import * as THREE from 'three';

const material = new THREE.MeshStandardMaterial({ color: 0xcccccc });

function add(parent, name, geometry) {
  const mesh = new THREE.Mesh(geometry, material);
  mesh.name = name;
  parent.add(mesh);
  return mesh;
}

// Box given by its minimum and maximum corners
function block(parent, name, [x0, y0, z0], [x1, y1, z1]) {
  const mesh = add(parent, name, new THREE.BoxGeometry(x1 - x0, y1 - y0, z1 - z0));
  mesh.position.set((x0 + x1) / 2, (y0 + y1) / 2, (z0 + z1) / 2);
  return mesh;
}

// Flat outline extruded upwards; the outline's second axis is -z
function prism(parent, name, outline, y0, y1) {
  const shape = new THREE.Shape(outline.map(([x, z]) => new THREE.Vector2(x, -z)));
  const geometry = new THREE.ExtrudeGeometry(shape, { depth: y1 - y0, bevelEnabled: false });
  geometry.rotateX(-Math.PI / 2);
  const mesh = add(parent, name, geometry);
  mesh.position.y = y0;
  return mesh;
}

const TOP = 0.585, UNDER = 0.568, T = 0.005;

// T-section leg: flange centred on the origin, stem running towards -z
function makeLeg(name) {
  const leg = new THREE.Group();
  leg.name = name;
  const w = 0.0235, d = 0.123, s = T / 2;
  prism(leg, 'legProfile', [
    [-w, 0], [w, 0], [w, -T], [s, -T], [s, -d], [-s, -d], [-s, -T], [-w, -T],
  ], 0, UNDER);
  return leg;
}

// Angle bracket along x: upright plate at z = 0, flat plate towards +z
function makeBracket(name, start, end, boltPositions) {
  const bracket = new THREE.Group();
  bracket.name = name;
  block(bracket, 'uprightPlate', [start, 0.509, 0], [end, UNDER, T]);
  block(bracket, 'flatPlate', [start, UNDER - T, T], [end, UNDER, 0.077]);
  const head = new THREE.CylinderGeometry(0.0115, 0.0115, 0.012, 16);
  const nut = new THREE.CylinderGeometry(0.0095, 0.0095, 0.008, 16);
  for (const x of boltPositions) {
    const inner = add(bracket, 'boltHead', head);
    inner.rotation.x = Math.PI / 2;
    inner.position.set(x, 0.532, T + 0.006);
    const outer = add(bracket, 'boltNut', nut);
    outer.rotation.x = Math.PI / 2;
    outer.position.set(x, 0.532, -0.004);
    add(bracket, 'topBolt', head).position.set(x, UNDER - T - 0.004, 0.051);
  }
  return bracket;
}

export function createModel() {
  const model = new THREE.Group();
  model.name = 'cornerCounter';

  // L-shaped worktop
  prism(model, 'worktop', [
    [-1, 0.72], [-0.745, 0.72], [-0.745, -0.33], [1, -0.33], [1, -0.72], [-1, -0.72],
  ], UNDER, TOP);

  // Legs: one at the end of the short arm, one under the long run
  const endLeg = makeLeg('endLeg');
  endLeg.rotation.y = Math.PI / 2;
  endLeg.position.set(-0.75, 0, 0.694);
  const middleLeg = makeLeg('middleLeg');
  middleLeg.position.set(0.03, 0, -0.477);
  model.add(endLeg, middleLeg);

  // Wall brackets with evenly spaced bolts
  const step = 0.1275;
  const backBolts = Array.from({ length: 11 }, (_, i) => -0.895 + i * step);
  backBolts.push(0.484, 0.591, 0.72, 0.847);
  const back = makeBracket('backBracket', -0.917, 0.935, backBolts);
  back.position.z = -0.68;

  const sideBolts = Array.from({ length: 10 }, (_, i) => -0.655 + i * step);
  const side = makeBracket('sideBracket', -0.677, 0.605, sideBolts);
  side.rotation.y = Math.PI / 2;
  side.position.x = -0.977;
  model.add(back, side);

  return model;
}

^^^^^^^^

Try it: Quote exactly the lines running from the start of the listing above through the line where "const shape = new" is found, and output no other lines.

Task solution:
import * as THREE from 'three';

const material = new THREE.MeshStandardMaterial({ color: 0xcccccc });

function add(parent, name, geometry) {
  const mesh = new THREE.Mesh(geometry, material);
  mesh.name = name;
  parent.add(mesh);
  return mesh;
}

// Box given by its minimum and maximum corners
function block(parent, name, [x0, y0, z0], [x1, y1, z1]) {
  const mesh = add(parent, name, new THREE.BoxGeometry(x1 - x0, y1 - y0, z1 - z0));
  mesh.position.set((x0 + x1) / 2, (y0 + y1) / 2, (z0 + z1) / 2);
  return mesh;
}

// Flat outline extruded upwards; the outline's second axis is -z
function prism(parent, name, outline, y0, y1) {
  const shape = new THREE.Shape(outline.map(([x, z]) => new THREE.Vector2(x, -z)));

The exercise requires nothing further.